Richard Kurland has been an entrepreneur most of his life — and he started young. He was just 14 and an avid tennis player when he opened a racket-stringing business out of his parents' Pikesville home, calling it String Along With Me.
While in college during the early 1980s, he opened a wrestling supply store on the boardwalk in Ocean City. He closed the shop, the Wrestling Ring, to continue the business as a mail-order supplier out of a warehouse, which later led to another entrepreneurial idea. Faced with employee theft in his warehouse, he looked for better ways to screen potential hires and figured other businesses could use that help too.
In 1994, Employment Background Investigations was born, which Kurland started in an extra bedroom in his house. He checked criminal records and verified employment and education for potential hires.
"Having the experience I had in owning my own companies and hiring people, I had a decent idea of how to do it," said Kurland, 50. "I started calling companies to say, 'Hey, do you know who you are hiring?' Nobody had a good way to do it. They certainly were not doing criminal background testing, and few did drug testing."
The Owings Mills company has since grown into one of the largest background-screening firms in the country, employing 110 people and handling screening for more than 5,000 clients in more than 200 countries. Clients include financial services firms, hospitals, manufacturers, transportation companies and others. The company expects to double its workforce in the next two years and triple it in the next five to handle increased demand. It plans a move this month to larger quarters, also in Owings Mills, to accommodate the growth.

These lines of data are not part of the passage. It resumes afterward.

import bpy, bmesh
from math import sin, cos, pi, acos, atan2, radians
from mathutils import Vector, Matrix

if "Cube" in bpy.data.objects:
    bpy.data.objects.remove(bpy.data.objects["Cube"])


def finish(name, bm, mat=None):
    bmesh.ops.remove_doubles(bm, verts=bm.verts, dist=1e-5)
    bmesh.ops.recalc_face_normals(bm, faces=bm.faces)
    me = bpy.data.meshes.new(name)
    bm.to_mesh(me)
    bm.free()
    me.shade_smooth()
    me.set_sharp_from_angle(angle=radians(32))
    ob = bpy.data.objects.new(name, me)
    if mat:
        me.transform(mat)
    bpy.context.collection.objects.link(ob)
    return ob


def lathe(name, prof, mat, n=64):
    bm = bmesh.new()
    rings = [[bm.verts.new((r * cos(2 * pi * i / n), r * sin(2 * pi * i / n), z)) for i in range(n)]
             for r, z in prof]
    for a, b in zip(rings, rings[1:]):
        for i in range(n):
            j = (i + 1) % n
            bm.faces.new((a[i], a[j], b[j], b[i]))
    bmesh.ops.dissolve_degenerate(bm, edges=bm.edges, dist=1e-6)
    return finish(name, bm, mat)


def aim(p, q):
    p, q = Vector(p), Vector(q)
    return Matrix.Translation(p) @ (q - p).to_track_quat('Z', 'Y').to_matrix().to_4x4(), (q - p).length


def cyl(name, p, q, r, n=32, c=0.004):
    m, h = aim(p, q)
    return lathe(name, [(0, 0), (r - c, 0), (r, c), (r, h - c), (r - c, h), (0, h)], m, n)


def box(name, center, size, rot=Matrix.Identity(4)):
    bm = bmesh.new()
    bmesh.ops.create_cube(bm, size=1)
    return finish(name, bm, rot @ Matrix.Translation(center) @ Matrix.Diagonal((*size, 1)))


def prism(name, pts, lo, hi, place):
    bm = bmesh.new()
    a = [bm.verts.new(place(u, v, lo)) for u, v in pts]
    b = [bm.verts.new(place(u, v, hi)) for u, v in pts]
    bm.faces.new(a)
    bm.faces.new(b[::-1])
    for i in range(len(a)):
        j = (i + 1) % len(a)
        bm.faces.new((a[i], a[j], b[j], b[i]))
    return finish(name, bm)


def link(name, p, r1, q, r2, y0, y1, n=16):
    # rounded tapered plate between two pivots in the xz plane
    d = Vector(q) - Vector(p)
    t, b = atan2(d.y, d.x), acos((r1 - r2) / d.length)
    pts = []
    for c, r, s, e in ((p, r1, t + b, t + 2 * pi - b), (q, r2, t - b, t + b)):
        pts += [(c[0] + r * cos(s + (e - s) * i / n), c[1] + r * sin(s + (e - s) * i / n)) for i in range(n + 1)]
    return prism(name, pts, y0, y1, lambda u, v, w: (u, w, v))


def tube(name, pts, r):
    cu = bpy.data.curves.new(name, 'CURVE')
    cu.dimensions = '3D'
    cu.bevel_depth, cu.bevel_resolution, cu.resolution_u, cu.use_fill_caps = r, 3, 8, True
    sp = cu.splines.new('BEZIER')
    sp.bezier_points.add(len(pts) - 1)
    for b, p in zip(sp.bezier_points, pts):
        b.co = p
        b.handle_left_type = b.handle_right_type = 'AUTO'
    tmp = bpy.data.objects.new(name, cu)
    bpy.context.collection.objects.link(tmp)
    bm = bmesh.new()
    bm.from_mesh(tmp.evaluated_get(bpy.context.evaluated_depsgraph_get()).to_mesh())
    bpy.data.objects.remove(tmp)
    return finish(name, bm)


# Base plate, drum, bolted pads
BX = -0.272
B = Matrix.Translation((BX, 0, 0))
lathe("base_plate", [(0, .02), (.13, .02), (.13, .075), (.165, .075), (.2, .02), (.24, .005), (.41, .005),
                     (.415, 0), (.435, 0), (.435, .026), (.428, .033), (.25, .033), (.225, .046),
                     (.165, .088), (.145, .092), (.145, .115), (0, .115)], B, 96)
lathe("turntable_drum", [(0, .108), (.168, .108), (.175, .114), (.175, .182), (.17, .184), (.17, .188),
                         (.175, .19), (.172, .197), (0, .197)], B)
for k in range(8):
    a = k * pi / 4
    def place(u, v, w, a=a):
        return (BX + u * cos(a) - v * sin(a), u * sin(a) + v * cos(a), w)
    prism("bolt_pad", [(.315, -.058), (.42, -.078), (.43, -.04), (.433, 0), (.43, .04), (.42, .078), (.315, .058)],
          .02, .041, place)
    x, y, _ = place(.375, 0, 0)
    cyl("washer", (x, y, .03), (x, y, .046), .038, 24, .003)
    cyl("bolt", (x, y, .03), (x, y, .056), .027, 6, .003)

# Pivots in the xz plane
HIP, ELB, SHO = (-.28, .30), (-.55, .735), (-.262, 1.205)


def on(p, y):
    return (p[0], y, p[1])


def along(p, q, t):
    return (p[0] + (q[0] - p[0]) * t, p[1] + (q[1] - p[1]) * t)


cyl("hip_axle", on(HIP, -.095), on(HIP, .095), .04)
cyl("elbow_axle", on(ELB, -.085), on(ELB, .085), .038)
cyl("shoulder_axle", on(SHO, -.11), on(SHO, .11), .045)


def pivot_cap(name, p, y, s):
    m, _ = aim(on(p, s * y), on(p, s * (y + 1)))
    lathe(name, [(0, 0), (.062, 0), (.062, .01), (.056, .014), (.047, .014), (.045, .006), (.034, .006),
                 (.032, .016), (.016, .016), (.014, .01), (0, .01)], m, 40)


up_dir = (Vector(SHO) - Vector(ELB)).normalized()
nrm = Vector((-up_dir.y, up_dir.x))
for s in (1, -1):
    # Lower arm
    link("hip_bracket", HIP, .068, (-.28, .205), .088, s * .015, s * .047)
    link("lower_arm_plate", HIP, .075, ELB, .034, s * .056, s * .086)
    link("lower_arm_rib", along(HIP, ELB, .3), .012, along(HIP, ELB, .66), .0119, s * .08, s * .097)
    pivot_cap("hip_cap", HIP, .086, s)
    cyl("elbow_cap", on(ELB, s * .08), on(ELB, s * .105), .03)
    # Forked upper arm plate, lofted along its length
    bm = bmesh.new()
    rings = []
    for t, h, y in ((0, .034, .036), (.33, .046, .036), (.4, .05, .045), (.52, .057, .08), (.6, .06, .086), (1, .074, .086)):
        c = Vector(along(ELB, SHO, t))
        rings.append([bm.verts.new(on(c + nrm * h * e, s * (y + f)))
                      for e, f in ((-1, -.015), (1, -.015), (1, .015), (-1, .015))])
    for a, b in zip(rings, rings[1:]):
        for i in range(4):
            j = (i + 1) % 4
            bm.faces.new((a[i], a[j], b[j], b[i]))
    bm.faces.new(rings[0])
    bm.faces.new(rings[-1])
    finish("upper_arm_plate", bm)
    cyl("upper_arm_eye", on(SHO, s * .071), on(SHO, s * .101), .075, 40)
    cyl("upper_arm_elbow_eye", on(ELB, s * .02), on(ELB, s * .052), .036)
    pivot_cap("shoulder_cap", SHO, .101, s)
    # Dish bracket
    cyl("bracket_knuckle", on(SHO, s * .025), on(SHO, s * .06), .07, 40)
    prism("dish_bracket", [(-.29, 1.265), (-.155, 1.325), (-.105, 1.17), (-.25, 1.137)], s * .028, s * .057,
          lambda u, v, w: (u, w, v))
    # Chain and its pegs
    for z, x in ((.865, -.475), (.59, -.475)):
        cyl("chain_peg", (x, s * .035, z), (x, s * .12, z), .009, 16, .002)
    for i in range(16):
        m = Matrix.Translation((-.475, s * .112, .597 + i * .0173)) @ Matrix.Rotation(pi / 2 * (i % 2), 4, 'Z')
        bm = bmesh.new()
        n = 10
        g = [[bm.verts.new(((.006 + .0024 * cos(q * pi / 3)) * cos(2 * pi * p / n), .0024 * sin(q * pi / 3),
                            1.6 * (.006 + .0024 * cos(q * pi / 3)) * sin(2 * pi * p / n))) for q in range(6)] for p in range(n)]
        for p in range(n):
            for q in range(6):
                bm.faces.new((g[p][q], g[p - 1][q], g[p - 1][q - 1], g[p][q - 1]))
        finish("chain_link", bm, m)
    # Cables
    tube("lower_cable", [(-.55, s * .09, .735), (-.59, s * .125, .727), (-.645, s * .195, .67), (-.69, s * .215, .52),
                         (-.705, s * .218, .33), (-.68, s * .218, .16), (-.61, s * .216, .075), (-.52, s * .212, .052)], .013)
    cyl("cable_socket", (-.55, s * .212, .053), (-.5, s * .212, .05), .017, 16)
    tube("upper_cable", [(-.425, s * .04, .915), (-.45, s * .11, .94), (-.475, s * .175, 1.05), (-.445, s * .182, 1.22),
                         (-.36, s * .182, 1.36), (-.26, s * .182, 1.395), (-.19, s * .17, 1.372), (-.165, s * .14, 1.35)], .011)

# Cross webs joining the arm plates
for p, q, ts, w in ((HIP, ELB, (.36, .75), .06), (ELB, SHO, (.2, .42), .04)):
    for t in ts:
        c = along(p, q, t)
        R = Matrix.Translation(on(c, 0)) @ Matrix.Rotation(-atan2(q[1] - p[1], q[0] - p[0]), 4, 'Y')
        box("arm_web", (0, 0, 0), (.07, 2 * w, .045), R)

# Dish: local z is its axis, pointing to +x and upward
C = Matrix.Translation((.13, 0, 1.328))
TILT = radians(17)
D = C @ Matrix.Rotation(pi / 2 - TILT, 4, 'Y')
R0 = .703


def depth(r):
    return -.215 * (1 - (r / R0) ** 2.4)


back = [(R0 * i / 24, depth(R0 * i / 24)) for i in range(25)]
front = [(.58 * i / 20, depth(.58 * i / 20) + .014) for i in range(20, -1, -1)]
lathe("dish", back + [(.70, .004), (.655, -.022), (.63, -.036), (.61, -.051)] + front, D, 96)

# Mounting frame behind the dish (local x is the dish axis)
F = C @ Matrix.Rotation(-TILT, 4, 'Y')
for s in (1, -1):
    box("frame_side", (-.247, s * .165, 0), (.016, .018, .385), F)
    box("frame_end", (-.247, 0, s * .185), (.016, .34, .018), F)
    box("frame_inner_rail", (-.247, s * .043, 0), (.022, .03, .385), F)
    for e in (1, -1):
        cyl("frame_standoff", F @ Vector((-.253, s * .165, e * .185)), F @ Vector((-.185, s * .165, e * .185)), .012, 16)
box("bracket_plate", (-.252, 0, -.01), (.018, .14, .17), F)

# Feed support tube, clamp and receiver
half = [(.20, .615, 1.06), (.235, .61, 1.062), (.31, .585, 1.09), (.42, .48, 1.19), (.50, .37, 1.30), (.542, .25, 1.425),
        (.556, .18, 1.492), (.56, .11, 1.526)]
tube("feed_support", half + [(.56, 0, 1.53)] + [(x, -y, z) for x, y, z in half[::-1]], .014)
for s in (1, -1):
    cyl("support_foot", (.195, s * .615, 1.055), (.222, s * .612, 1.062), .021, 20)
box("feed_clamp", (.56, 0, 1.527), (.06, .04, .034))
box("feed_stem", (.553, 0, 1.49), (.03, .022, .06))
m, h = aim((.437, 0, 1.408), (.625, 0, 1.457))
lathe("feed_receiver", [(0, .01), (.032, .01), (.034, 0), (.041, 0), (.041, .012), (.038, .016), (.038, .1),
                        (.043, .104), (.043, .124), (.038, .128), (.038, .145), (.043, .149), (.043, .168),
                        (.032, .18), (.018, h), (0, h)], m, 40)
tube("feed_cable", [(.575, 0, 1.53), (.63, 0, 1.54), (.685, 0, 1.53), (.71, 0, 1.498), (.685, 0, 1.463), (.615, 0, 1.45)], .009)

EBI's first big client was food distributor Sysco. Other early clients included JCPenney, Circuit City and Hyatt Hotels. The company saw a surge in business after the Sept. 11, 2001, terrorist attacks. Employers also began recognizing the need to check criminal records because of an increase in negligent-hiring lawsuits stemming from violence in the workplace.
"Anyone who hires should do background screening and use that information wisely," Kurland says. "Just because somebody has a criminal record or employment doesn't wash out, doesn't mean you shouldn't hire the person."
About five years after its founding, the company added drug testing and occupational health testing such as ergonomics, corporate wellness and TB testing, and it has grown into one of the largest third-party administrators of those tests. Drug testing has become one of the company's fastest growing divisions. EBI manages clinics that offer the tests.
Advances in technology and online databases have increased the information that's out there on potential hires. But it has not necessarily made screening easier.
In a highly regulated industry, "any information you gather or pull together has to be accurate and up to date," Kurland said. "There's a ton of bad information out there."